[Saved data entries]
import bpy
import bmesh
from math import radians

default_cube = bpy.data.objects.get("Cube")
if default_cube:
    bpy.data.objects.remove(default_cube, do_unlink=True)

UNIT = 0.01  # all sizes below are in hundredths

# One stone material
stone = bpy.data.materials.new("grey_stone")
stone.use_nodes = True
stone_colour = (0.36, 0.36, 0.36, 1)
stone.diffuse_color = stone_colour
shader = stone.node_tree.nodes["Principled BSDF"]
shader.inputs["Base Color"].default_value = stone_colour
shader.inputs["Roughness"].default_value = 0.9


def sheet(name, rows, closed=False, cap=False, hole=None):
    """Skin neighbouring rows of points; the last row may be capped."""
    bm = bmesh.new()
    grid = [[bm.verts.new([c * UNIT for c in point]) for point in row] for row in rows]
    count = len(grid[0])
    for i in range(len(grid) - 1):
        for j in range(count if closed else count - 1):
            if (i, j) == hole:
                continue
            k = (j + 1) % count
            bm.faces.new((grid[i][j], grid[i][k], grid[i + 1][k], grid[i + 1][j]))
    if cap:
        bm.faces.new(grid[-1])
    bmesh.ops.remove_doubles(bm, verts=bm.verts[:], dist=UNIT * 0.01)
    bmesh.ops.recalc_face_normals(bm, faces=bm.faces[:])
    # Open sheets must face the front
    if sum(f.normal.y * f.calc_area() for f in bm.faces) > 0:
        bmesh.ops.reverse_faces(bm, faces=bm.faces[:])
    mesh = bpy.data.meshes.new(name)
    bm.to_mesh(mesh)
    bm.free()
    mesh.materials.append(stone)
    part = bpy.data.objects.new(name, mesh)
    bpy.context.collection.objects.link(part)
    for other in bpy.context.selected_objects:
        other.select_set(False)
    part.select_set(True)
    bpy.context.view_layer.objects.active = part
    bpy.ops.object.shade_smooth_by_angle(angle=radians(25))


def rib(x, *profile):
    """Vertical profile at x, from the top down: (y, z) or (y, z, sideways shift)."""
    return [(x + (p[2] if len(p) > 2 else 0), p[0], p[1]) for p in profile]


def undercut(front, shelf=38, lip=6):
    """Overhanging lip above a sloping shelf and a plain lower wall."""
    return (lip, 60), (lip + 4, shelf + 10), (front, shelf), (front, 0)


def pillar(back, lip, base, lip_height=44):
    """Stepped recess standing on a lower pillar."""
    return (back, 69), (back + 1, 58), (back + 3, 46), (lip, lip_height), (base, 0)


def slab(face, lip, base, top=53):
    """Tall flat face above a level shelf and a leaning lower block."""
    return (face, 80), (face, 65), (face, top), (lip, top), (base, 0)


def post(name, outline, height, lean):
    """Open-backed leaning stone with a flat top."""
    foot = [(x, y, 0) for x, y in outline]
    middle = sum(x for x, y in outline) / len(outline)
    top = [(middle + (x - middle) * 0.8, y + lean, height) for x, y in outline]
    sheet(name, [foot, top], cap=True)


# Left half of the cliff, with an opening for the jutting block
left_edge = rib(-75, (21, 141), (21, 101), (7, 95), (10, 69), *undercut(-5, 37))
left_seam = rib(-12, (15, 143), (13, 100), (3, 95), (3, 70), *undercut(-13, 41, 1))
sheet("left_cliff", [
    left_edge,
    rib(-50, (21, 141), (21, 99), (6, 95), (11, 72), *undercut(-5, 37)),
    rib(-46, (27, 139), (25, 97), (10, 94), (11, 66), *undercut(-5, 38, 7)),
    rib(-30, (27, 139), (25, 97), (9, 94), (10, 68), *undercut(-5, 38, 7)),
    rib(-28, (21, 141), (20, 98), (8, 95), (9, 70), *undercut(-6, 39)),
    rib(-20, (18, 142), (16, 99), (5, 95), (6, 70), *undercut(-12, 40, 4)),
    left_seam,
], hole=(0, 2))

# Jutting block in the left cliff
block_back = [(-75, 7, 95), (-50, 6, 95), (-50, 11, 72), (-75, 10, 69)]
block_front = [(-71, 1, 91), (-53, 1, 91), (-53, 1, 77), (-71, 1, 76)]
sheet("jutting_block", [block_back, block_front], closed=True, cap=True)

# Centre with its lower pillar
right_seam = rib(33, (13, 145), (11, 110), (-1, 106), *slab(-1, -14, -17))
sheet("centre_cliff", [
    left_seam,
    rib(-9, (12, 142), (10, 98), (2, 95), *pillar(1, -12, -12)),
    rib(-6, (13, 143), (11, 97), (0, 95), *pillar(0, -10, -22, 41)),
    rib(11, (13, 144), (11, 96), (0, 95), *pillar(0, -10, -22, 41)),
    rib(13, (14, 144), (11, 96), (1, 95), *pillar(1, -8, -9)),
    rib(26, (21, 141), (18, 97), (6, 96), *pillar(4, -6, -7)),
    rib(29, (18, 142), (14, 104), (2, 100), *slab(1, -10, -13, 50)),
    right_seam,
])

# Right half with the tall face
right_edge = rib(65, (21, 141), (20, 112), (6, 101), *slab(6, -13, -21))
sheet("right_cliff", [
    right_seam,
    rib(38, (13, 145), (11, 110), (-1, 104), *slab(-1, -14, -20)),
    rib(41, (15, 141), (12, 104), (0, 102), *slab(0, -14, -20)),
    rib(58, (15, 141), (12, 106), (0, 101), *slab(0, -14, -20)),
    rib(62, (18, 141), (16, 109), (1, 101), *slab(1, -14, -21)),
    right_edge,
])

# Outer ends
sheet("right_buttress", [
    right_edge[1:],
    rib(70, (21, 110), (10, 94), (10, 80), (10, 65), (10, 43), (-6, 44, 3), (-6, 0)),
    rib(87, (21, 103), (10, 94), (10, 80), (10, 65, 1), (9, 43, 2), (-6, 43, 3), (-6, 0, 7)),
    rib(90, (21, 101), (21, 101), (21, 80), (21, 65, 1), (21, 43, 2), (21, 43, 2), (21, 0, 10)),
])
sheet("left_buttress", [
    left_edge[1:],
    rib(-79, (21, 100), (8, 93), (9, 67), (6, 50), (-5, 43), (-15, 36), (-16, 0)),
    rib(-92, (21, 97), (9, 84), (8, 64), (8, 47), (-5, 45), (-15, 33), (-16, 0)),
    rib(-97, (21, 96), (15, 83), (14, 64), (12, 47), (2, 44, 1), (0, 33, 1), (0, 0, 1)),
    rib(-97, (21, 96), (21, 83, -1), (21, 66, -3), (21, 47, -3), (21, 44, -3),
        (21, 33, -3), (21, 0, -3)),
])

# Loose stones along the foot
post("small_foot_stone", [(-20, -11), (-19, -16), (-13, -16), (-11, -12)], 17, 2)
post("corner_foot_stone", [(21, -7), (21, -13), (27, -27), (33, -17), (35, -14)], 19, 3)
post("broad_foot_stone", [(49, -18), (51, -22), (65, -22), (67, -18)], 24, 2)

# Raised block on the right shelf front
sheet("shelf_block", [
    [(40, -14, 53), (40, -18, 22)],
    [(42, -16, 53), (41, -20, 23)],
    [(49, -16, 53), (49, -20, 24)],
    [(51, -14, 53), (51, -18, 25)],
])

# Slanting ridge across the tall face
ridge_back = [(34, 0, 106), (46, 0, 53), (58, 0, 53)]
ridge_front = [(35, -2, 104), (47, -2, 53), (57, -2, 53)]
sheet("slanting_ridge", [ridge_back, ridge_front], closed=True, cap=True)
--
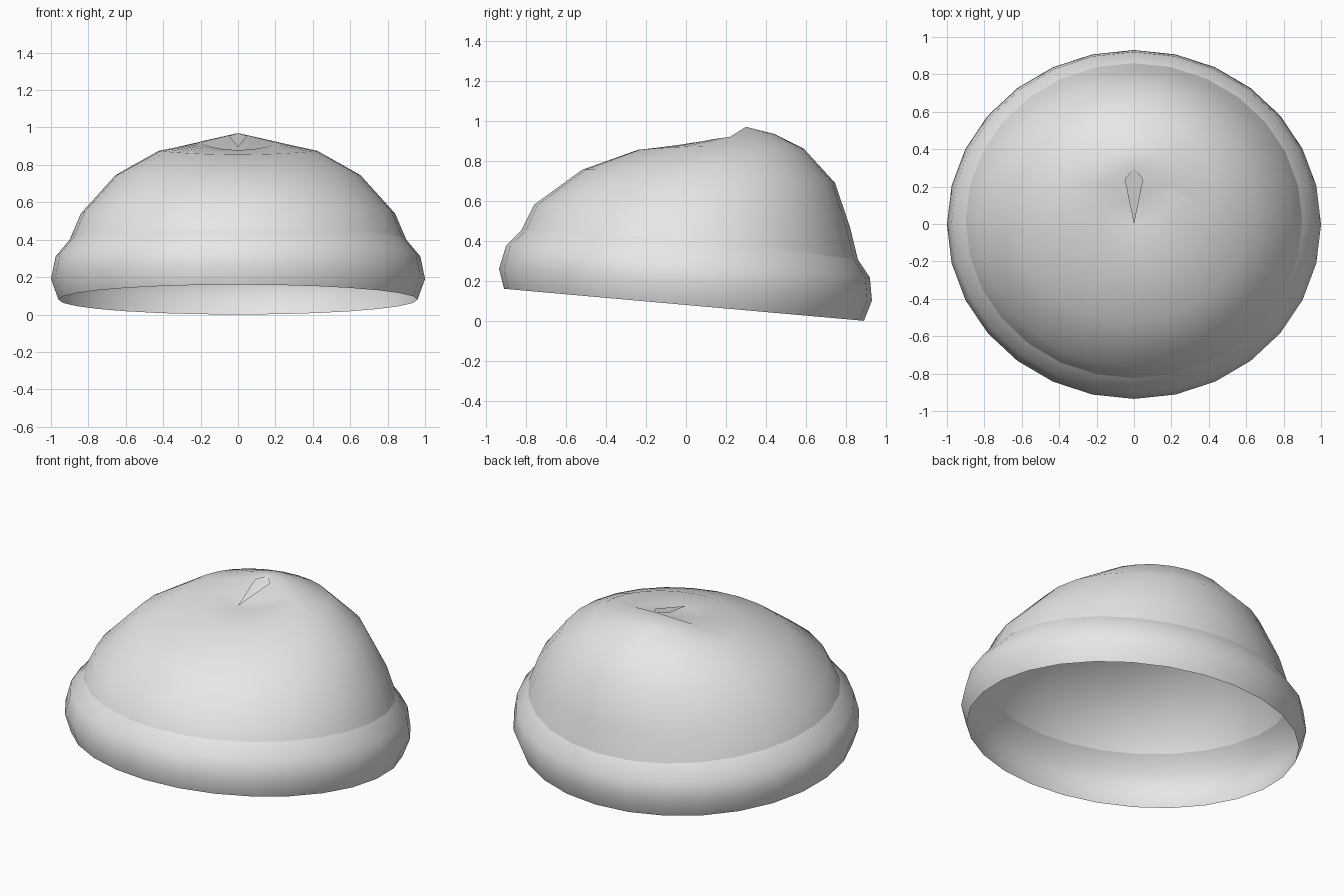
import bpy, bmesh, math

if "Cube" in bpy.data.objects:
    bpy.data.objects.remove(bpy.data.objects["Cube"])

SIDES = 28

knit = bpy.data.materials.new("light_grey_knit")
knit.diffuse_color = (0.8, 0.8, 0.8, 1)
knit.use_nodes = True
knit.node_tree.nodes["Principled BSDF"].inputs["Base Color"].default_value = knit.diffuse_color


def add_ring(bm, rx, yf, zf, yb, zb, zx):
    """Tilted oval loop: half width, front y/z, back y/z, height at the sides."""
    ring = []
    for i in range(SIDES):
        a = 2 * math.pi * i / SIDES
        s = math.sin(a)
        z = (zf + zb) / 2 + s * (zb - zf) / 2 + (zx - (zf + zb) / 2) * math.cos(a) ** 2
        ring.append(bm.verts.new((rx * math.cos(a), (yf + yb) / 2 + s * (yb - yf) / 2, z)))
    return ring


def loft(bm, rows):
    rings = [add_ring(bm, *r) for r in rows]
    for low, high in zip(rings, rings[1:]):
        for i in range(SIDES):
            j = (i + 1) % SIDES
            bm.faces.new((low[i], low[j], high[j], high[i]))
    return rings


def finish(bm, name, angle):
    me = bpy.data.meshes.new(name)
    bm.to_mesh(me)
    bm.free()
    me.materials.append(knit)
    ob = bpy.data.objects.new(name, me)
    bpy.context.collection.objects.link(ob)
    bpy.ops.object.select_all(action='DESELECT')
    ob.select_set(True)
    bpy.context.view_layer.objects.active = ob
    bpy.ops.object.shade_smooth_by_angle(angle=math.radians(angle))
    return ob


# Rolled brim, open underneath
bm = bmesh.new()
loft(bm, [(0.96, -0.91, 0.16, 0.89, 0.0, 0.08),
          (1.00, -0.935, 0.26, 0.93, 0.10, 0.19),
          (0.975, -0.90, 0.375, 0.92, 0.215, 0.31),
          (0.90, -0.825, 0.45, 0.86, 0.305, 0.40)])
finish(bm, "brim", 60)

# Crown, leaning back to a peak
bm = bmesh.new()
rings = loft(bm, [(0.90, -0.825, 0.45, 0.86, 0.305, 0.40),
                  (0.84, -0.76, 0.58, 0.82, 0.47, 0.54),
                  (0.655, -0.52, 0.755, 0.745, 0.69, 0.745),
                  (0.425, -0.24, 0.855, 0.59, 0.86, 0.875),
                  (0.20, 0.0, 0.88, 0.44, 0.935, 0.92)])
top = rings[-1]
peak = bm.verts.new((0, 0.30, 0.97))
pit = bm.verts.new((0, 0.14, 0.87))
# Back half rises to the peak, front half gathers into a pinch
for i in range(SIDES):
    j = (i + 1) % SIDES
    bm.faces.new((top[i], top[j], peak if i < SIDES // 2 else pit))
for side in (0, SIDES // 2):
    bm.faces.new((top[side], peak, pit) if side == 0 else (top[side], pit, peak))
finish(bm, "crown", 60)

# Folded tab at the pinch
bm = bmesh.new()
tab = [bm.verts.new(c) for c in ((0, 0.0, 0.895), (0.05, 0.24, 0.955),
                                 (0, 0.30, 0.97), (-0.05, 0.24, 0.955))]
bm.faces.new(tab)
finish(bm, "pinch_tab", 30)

= Task description =
Which of the lines above hold the word "pillar"? Copy each one.

= The completed task =
def pillar(back, lip, base, lip_height=44):
    """Stepped recess standing on a lower pillar."""
# Centre with its lower pillar
    rib(-9, (12, 142), (10, 98), (2, 95), *pillar(1, -12, -12)),
    rib(-6, (13, 143), (11, 97), (0, 95), *pillar(0, -10, -22, 41)),
    rib(11, (13, 144), (11, 96), (0, 95), *pillar(0, -10, -22, 41)),
    rib(13, (14, 144), (11, 96), (1, 95), *pillar(1, -8, -9)),
    rib(26, (21, 141), (18, 97), (6, 96), *pillar(4, -6, -7)),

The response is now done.